Macedonian occupies a unique place in the Balkan Sprachbund as the Balkan Slavic language with the most complex, intense and long-standing contact with all three of the other core Balkan linguistic groups, i.e. Albanic, Hellenic, and Balkan Romance, as well as Turkish (and, of course, Romani and Judezmo). Centers of Balkan innovation can also be located in other regions as speakers of languages in all the various groups have been in contact for centuries (and in some cases millennia) in various regions of the Balkans.
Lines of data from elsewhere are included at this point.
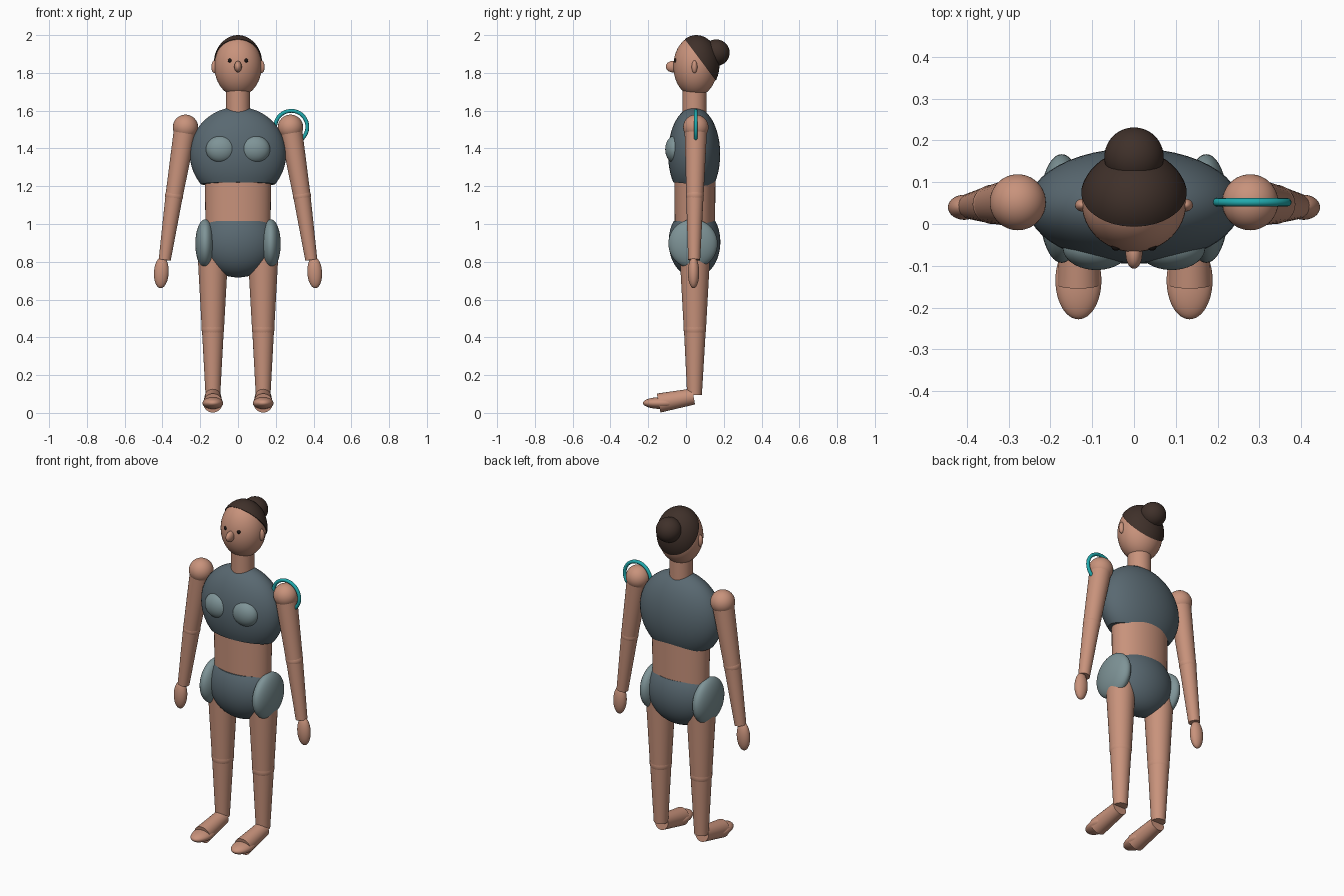
import bpy
import bmesh
from math import radians
from mathutils import Matrix, Vector

if "Cube" in bpy.data.objects:
    bpy.data.objects.remove(bpy.data.objects["Cube"], do_unlink=True)


def material(name, rgb):
    mat = bpy.data.materials.new(name)
    mat.use_nodes = True
    colour = (*rgb, 1)
    mat.diffuse_color = colour
    mat.node_tree.nodes["Principled BSDF"].inputs["Base Color"].default_value = colour
    return mat


skin = material("skin", (0.58, 0.29, 0.2))
dark_slate = material("dark slate", (0.1, 0.14, 0.165))
light_slate = material("light slate", (0.21, 0.295, 0.31))
hair_brown = material("hair brown", (0.05, 0.03, 0.023))
teal = material("teal", (0.015, 0.4, 0.42))
eye_dark = material("eye dark", (0.012, 0.008, 0.007))


def finish(bm, name, mat):
    bmesh.ops.recalc_face_normals(bm, faces=bm.faces)
    mesh = bpy.data.meshes.new(name)
    bm.to_mesh(mesh)
    bm.free()
    obj = bpy.data.objects.new(name, mesh)
    bpy.context.collection.objects.link(obj)
    mesh.materials.append(mat)
    bpy.ops.object.select_all(action="DESELECT")
    obj.select_set(True)
    bpy.context.view_layer.objects.active = obj
    bpy.ops.object.shade_smooth_by_angle(angle=radians(35))
    return obj


def ellipsoid(name, mat, centre, radii, cuts=(), turn=0):
    """Ellipsoid, optionally turned about y; each cut removes the side its normal points to."""
    bm = bmesh.new()
    bmesh.ops.create_uvsphere(bm, u_segments=48, v_segments=24, radius=1)
    place = Matrix.Translation(centre) @ Matrix.Rotation(turn, 4, "Y") @ Matrix.Diagonal((*radii, 1))
    bm.transform(place)
    for point, normal in cuts:
        geom = bm.verts[:] + bm.edges[:] + bm.faces[:]
        cut = bmesh.ops.bisect_plane(bm, geom=geom, plane_co=point, plane_no=normal, clear_outer=True)
        edges = [e for e in cut["geom_cut"] if isinstance(e, bmesh.types.BMEdge)]
        bmesh.ops.edgeloop_fill(bm, edges=edges)
    return finish(bm, name, mat)


def limb(name, mat, start, end, r_start, r_end, flatten=1):
    """Tapered cylinder between two points; flatten scales its depth."""
    start, end = Vector(start), Vector(end)
    axis = end - start
    bm = bmesh.new()
    bmesh.ops.create_cone(bm, cap_ends=True, segments=40, radius1=r_start,
                          radius2=r_end, depth=axis.length)
    turn = axis.to_track_quat("Z", "Y").to_matrix().to_4x4()
    bm.transform(Matrix.Translation((start + end) / 2) @ turn @ Matrix.Diagonal((1, flatten, 1, 1)))
    return finish(bm, name, mat)


def ring(name, mat, centre, major, minor, steps=48, sides=12):
    """Torus whose axis runs front to back."""
    bm = bmesh.new()
    bmesh.ops.create_circle(bm, segments=sides, radius=minor,
                            matrix=Matrix.Translation((major, 0, 0)))
    bmesh.ops.spin(bm, geom=bm.verts[:] + bm.edges[:], cent=(0, 0, 0), axis=(0, 1, 0),
                   angle=radians(360), steps=steps, use_merge=True)
    bmesh.ops.remove_doubles(bm, verts=bm.verts, dist=0.0005)
    bm.transform(Matrix.Translation(centre))
    return finish(bm, name, mat)


# Head, hair and neck
ellipsoid("head", skin, (0, 0.05, 1.835), (0.125, 0.117, 0.16))
ellipsoid("hair", hair_brown, (0, 0.055, 1.843), (0.13, 0.122, 0.157),
          cuts=[((0, 0, 1.97), (0, -0.8, -0.6))])
ellipsoid("hair_bun", hair_brown, (0, 0.16, 1.907), (0.071, 0.071, 0.07))
ellipsoid("nose", skin, (0, -0.07, 1.833), (0.02, 0.037, 0.03))
limb("neck", skin, (0, 0.045, 1.57), (0, 0.045, 1.73), 0.063, 0.064)

# Torso
ellipsoid("chest", dark_slate, (0, 0.043, 1.37), (0.255, 0.138, 0.25),
          cuts=[((0, 0.043, 1.612), (0, 0, 1)), ((0, 0.043, 1.21), (0, -0.1, -1))])
limb("waist", skin, (0, 0.047, 0.98), (0, 0.047, 1.25), 0.172, 0.176, flatten=0.62)
ellipsoid("pelvis", dark_slate, (0, 0.045, 0.905), (0.2, 0.137, 0.188),
          cuts=[((0, 0, 1.015), (0, 0, 1))])

# Paired parts
for side, s in (("left", 1), ("right", -1)):
    # Face
    ellipsoid(side + "_eye", eye_dark, (s * 0.043, -0.053, 1.865), (0.011, 0.011, 0.011))
    ellipsoid(side + "_ear", skin, (s * 0.124, 0.045, 1.832), (0.017, 0.015, 0.034))

    # Padding
    ellipsoid(side + "_chest_pad", light_slate, (s * 0.09, -0.058, 1.395), (0.08, 0.052, 0.073))
    ellipsoid(side + "_hip_pad", light_slate, (s * 0.173, 0.037, 0.895), (0.053, 0.13, 0.13))

    # Arm
    shoulder = (s * 0.278, 0.052, 1.512)
    elbow = (s * 0.338, 0.047, 1.15)
    wrist = (s * 0.388, 0.043, 0.81)
    ellipsoid(side + "_shoulder", skin, shoulder, (0.067, 0.067, 0.067))
    limb(side + "_upper_arm", skin, shoulder, elbow, 0.06, 0.046)
    ellipsoid(side + "_elbow", skin, elbow, (0.048, 0.047, 0.047))
    limb(side + "_forearm", skin, elbow, wrist, 0.046, 0.032)
    ellipsoid(side + "_hand", skin, (s * 0.406, 0.04, 0.743), (0.039, 0.03, 0.083),
              turn=radians(-3 * s))

    # Leg
    hip = (s * 0.133, 0.047, 0.88)
    knee = (s * 0.133, 0.047, 0.445)
    ankle = (s * 0.133, 0.045, 0.095)
    limb(side + "_thigh", skin, hip, knee, 0.083, 0.059)
    ellipsoid(side + "_knee", skin, knee, (0.06, 0.06, 0.06))
    limb(side + "_shin", skin, knee, ankle, 0.058, 0.039)

    # Foot
    limb(side + "_foot", skin, (s * 0.133, 0.04, 0.087), (s * 0.133, -0.145, 0.052), 0.043, 0.051)
    ellipsoid(side + "_toes", skin, (s * 0.133, -0.135, 0.052), (0.055, 0.093, 0.031))

# Band around the left shoulder
ring("shoulder_ring", teal, (0.282, 0.052, 1.514), 0.085, 0.01)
Nonetheless it was precisely during the Ottoman period that many of the most important Balkan linguistic convergences (so-called Balkanisms) took place, and the center of a significant number of these and other innovations was precisely the territory of today’s southwestern Macedonia, and the adjacent parts of today’s northwestern Greece and southeastern Albania. Recent work in other fields has identified Ottoman Rumeli as a core area of cultural convergence. In this talk, I shall provide a linguistic argument in support of this analysis. In terms of historiography, the linguistic evidence demonstrates that while western and central Europe were regions of homogenization (albeit only superficially), southeastern Europe was a region of convergence without the homogenization that gave rise to the current politics of the nation-state.
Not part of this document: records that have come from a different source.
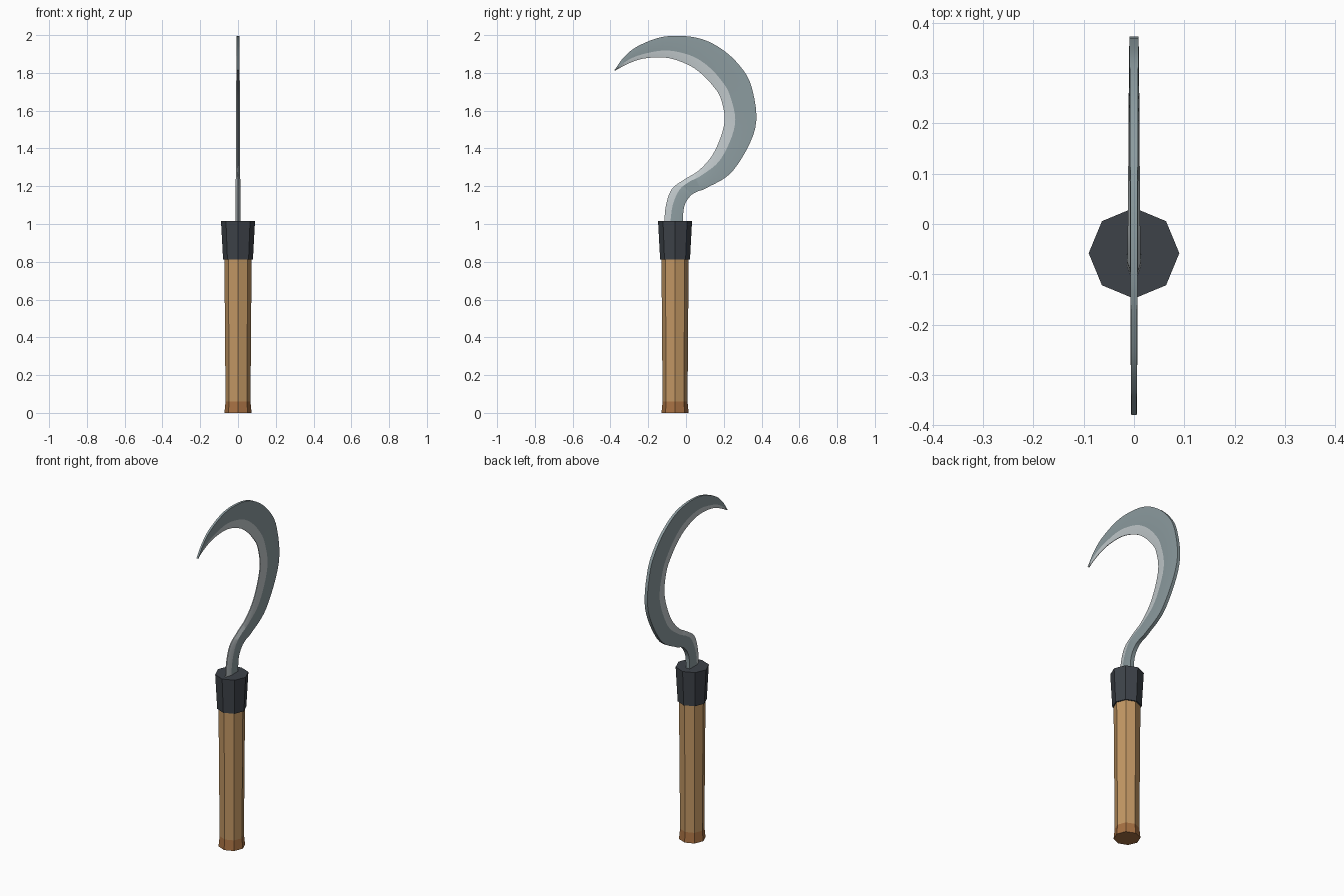
import bpy, math
from mathutils import Vector

cube = bpy.data.objects.get("Cube")
if cube:
    bpy.data.objects.remove(cube, do_unlink=True)


def material(name, rgb):
    """Flat material from display colour, stored as linear values."""
    lin = [((c + 0.055) / 1.055) ** 2.4 for c in rgb]
    mat = bpy.data.materials.new(name)
    mat.use_nodes = True
    mat.diffuse_color = (*lin, 1)
    mat.node_tree.nodes["Principled BSDF"].inputs["Base Color"].default_value = (*lin, 1)
    return mat


wood = material("wood", (0.76, 0.59, 0.39))
dark_wood = material("dark wood", (0.65, 0.44, 0.26))
iron = material("dark iron", (0.24, 0.26, 0.285))
steel = material("steel", (0.55, 0.61, 0.625))
bright_steel = material("bright steel", (0.76, 0.79, 0.80))

GRIP_Y = -0.058
SIDES = 8


def build(name, verts, faces, mats):
    mesh = bpy.data.meshes.new(name)
    mesh.from_pydata(verts, [], faces)
    for m in mats:
        mesh.materials.append(m)
    obj = bpy.data.objects.new(name, mesh)
    bpy.context.collection.objects.link(obj)
    return obj


def octagon_part(name, mat, bottom, top):
    """Tapered eight-sided prism; each end is (z, radius)."""
    verts = []
    for z, r in (bottom, top):
        for i in range(SIDES):
            a = math.tau * i / SIDES
            verts.append((r * math.cos(a), GRIP_Y + r * math.sin(a), z))
    faces = [(i, (i + 1) % SIDES, (i + 1) % SIDES + SIDES, i + SIDES) for i in range(SIDES)]
    faces += [tuple(reversed(range(SIDES))), tuple(range(SIDES, 2 * SIDES))]
    return build(name, verts, faces, [mat])


# Handle: flared pommel, grip and collar
octagon_part("pommel", dark_wood, (0, 0.072), (0.06, 0.066))
octagon_part("grip", wood, (0.06, 0.066), (0.815, 0.072))
octagon_part("collar", iron, (0.812, 0.079), (1.015, 0.09))

# Neck stations: spine, bevel line and cutting edge as (y, z)
stations = [
    [(-0.018, 1.0), (-0.084, 1.0), (-0.116, 1.0)],
    [(-0.010, 1.09), (-0.070, 1.10), (-0.106, 1.10)],
    [(0.02, 1.145), (-0.035, 1.18), (-0.075, 1.185)],
    [(0.06, 1.172), (0.015, 1.222), (-0.01, 1.235)],
]

# Crescent stations: angle, then radius of spine, bevel line and cutting edge
CENTRE_Y, CENTRE_Z, R = -0.045, 1.58, 0.418
crescent = [
    (-68, R, 0.346, 0.315), (-45, R, 0.328, 0.277), (-10, R, 0.309, 0.252),
    (20, R, 0.295, 0.244), (40, R, 0.294, 0.241), (60, R, 0.304, 0.25),
    (78, R, 0.320, 0.269), (100, R, 0.344, 0.304), (120, R, 0.368, 0.343),
    (133, 0.415, 0.390, 0.372), (145, 0.408, 0.406, 0.404),
]
for angle, *radii in crescent:
    a = math.radians(angle)
    stations.append([(CENTRE_Y + r * math.cos(a), CENTRE_Z + r * math.sin(a)) for r in radii])


def spline(points, steps):
    """Catmull-Rom curve through the points."""
    p = [Vector(q) for q in points]
    p = [2 * p[0] - p[1]] + p + [2 * p[-1] - p[-2]]
    out = []
    for i in range(1, len(p) - 2):
        a, b, c, d = p[i - 1:i + 3]
        for s in range(steps):
            t = s / steps
            out.append(0.5 * (2 * b + (c - a) * t + (2 * a - 5 * b + 4 * c - d) * t ** 2
                              + (3 * b - a - 3 * c + d) * t ** 3))
    return out + [p[-2]]


# Blade: six-point section swept from neck to tip, thinning as it goes
spine, bevel, edge = (spline([s[k] for s in stations], 6) for k in range(3))
count = len(spine)
verts, faces = [], []
for i in range(count):
    thin = 1 - 0.6 * i / (count - 1)
    section = [(spine[i], 0.0125), (bevel[i], 0.014), (edge[i], 0.003)]
    ring = [(h * thin, p.x, p.y) for p, h in section]
    verts += ring + [(-x, y, z) for x, y, z in reversed(ring)]
for i in range(count - 1):
    for k in range(6):
        a, b = i * 6 + k, i * 6 + (k + 1) % 6
        faces.append((a, a + 6, b + 6, b))
faces += [tuple(range(6)), tuple(reversed(range(len(verts) - 6, len(verts))))]
blade = build("blade", verts, faces, [steel, bright_steel])

# Ground bevel and cutting edge are brighter than the flats
for poly in blade.data.polygons[:-2]:
    poly.material_index = int(poly.index % 6 in (1, 2, 3))

bpy.ops.object.select_all(action="DESELECT")
blade.select_set(True)
bpy.context.view_layer.objects.active = blade
bpy.ops.object.mode_set(mode="EDIT")
bpy.ops.mesh.select_all(action="SELECT")
bpy.ops.mesh.normals_make_consistent(inside=False)
bpy.ops.object.mode_set(mode="OBJECT")
bpy.ops.object.shade_smooth_by_angle(angle=math.radians(20))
Victor A. Friedman (Ph.D., University of Chicago, 1975) is Andrew W. Mellon Distinguished Service Professor Emeritus in the Department of Linguistics at the University of Chicago and Research Professor at La Trobe University. His main research interests are grammatical categories and sociolinguistic issues related to contact, standardization, ideology, and identity in the languages of the Balkans and the Caucasus where he has conducted field work for more than 40 years.
His publications include the first book on Modern Macedonian published in the United States (2nd , revised edition 2014), Turkish in Macedonia and Beyond (2003), Studies in Albanian and Other Balkan Languages (2004), Očerki lakskogo jazyka [Studies on the Lak language] (2011), and Makedonistički Studii [Macedonian studies] (2 vols., 2011, 2015) as well as more than 300 scholarly articles.